Students could be asked to summarize:
a. the relevance of periodic trends to the color of alum crystals
b. why potassium alum is colorless and chrome alum is colored
c. how the crystal field splitting varies with periodic trends, and how this is (or is not) related to the color of the alums
d. rank the predicted field splitting values for a different series of metal impurities or different set of isomorphous crystals
e. explain why crystal field theory is limited in its ability to predict color in the alum crystals (only after a more advanced discussion of ligand field theory - see instructor notes)
This data could be collected in several different ways:
a. Class discussion or review in a future lecture period
b. Quiz, exam, or final exam question
c. Minute paper or clicker question
This LO has not yet been assessed.

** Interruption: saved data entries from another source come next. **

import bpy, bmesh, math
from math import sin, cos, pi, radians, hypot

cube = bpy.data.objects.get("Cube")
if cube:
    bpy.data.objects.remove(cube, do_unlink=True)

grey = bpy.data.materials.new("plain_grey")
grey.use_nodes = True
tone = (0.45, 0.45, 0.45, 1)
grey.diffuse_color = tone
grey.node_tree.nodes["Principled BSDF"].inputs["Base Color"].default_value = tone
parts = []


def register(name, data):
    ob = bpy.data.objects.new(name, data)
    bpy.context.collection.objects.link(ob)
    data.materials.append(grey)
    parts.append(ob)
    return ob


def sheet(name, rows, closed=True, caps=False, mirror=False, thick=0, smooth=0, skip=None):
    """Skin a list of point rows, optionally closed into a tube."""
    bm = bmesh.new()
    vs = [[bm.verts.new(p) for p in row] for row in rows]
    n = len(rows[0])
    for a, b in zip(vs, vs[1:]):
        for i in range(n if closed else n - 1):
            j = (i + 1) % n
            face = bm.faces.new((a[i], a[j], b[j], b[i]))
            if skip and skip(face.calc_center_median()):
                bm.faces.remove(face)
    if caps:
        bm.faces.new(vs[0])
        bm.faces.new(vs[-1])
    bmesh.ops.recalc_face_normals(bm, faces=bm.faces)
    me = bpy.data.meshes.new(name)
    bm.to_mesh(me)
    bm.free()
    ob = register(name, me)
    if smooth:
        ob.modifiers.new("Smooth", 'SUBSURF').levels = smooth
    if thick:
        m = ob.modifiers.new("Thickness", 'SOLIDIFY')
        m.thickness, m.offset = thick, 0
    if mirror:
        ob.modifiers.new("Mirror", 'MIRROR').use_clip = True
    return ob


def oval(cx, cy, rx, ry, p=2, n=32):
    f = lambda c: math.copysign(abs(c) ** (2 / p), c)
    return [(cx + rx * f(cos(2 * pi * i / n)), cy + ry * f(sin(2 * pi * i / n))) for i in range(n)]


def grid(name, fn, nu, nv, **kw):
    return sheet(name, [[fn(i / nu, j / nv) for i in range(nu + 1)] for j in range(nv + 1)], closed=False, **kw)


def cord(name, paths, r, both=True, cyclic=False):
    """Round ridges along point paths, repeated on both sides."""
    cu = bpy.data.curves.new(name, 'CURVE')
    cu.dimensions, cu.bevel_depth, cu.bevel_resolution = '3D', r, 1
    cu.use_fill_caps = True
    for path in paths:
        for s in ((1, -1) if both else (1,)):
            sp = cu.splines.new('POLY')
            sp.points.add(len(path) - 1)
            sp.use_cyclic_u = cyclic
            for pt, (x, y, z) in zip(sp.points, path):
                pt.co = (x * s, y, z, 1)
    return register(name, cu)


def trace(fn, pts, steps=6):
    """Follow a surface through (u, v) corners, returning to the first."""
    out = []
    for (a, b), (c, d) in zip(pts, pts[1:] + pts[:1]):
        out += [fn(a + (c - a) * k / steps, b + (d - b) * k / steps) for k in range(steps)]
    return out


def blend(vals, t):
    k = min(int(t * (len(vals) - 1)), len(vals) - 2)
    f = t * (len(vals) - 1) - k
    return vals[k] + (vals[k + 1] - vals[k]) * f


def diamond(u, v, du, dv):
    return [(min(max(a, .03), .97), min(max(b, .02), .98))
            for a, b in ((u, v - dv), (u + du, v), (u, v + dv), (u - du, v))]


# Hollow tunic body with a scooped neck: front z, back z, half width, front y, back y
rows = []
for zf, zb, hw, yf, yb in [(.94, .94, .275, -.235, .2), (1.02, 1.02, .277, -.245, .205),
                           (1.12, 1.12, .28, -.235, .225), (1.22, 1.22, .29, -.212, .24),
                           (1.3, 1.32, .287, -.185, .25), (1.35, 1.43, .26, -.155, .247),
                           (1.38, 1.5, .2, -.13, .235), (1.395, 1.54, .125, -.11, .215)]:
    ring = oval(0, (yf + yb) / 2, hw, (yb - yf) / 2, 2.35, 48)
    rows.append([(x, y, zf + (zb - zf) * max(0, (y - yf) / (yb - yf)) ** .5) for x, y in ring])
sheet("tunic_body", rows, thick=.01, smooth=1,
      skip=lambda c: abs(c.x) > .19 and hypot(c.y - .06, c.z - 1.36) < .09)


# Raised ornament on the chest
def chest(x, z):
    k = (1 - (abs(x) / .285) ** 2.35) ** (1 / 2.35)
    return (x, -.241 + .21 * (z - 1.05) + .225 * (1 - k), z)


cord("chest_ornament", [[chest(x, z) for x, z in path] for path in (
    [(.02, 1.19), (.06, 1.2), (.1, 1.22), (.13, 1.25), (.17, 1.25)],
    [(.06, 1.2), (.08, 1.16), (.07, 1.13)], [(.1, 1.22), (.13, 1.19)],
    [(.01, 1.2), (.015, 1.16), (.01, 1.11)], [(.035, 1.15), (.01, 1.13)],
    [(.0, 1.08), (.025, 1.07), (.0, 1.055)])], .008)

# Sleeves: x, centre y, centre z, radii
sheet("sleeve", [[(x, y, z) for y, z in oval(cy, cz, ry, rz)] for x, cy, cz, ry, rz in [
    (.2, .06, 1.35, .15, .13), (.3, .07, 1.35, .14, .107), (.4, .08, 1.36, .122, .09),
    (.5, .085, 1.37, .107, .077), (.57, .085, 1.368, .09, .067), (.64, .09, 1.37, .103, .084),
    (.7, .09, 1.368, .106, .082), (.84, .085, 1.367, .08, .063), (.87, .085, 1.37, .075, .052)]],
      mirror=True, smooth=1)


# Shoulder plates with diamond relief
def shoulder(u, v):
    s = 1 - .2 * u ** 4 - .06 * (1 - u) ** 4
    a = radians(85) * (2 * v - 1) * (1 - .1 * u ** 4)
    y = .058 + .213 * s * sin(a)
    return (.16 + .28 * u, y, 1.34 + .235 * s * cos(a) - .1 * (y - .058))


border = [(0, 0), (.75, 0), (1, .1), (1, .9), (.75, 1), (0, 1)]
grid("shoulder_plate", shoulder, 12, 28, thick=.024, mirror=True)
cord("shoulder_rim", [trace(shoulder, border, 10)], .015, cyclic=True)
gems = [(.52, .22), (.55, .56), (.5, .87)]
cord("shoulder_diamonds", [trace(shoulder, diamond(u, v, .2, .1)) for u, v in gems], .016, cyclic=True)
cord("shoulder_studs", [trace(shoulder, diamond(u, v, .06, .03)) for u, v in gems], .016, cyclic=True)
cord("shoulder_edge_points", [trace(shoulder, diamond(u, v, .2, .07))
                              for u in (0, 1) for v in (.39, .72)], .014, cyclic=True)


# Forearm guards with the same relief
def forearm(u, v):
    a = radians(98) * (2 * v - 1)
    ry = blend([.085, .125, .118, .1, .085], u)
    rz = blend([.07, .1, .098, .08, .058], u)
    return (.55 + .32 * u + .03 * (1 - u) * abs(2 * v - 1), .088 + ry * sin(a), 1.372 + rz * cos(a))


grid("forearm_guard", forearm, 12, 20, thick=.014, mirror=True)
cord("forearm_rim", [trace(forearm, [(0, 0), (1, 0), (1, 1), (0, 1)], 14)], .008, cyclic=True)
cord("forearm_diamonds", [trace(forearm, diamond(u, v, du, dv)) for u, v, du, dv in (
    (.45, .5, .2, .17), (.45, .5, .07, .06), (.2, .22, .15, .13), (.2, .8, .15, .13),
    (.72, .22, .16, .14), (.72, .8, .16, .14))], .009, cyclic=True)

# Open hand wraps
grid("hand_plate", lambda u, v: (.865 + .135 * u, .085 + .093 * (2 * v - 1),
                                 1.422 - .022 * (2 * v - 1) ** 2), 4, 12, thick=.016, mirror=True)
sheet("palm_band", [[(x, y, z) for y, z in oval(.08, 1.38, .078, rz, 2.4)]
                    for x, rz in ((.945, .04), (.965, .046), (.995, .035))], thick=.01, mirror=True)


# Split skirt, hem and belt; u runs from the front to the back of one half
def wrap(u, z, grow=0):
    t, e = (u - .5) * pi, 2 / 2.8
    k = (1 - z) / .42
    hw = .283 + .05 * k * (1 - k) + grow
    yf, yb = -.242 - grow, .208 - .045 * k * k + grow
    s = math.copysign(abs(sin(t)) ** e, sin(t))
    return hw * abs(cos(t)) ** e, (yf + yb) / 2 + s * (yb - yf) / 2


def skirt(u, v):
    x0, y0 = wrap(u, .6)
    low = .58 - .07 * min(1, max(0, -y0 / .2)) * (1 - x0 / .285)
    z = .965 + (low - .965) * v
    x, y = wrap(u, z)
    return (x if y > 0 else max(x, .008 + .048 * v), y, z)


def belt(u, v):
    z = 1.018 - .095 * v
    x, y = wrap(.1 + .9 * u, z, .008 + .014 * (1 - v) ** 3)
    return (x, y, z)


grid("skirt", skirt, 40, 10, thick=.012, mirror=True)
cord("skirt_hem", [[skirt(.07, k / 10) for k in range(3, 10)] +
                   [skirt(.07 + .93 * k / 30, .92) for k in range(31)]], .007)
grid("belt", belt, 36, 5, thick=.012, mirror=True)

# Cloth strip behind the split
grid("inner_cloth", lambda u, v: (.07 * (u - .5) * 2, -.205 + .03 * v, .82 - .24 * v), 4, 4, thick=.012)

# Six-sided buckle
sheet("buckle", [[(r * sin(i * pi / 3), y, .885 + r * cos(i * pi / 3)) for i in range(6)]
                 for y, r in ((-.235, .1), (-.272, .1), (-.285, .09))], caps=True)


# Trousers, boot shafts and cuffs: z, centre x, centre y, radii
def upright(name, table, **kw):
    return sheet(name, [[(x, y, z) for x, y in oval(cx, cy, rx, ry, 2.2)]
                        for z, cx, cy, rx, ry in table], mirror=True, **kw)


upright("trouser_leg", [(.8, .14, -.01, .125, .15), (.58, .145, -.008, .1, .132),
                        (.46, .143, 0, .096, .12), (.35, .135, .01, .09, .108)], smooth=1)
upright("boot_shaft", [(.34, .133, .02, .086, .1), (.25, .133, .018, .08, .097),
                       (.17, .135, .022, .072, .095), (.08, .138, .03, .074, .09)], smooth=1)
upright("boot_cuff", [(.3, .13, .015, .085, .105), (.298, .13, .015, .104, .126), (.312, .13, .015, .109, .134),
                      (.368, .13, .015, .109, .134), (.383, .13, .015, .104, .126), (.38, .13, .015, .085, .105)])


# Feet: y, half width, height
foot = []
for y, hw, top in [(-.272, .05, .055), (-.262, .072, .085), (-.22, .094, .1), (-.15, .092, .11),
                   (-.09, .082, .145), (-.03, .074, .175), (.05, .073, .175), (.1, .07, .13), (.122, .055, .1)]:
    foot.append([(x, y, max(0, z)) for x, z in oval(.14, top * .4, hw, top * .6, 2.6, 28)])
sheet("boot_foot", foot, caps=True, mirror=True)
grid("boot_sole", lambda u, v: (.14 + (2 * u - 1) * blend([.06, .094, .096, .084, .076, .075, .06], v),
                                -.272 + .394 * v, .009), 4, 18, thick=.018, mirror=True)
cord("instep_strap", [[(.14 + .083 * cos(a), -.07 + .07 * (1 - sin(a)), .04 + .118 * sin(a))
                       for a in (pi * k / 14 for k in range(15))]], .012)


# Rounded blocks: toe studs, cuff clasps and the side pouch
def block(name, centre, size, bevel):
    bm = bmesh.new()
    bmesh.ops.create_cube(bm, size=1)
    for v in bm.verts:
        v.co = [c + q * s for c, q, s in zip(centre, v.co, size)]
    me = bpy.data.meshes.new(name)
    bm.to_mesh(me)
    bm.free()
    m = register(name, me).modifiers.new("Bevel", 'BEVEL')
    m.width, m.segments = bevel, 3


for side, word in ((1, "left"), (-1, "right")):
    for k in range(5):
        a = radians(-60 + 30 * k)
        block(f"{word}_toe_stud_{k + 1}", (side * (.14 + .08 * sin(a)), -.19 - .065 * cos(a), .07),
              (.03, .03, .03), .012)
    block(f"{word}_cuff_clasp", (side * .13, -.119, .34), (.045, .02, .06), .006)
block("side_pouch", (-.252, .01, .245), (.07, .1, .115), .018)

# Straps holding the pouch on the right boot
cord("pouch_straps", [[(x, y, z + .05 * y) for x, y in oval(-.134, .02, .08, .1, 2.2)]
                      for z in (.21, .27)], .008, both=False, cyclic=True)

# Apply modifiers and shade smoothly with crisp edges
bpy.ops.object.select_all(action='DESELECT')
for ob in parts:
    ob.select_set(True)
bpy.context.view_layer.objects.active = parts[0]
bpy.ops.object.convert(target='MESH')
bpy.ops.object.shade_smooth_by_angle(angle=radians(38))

This is an in-class assignment designed to help students integrate their understanding of periodic trends and materials properties. Using the color of alum crystals as an example of octahedral coordination chemistry, students use their knowledge of electronic structure and periodic trends to predict which of the isomorphous alum crystals will be colored, and to qualtitatively rank the degree of crystal field splitting in a family of alum crystals.
In answering these questions, a student will:
- Apply knowledge of electron configurations to predict which metal ions will produce color.
- Use the spectrochemical series to determine whether the metal ions in an alum crystal will be high or low spin
- Compare field splitting for different alum compositions based on periodic trends
This worksheet was developed for a second-year descriptive inorganic chemistry class. Students have been introduced to periodic trends, electron configurations for transition metals, crystal structure and site symmetry, and are beginning a discussion of crystal field theory. They should also have been exposed to the spectrochemical series and ligand field splitting. This worksheet is used as a way of integrating knowledge across several chapters and several weeks of the semester, in preparation for a more advanced discussion of color in pigments and gemstones. After a brief introduction, students will work in small groups during class time to answer the worksheet questions. The questions follow closely with content in the textbook (Descriptive Inorganic Chemistry Raynor-Canham, Overton 6th ed.), and so should be mostly a review and opportunity for students to apply their understanding to a concrete problem.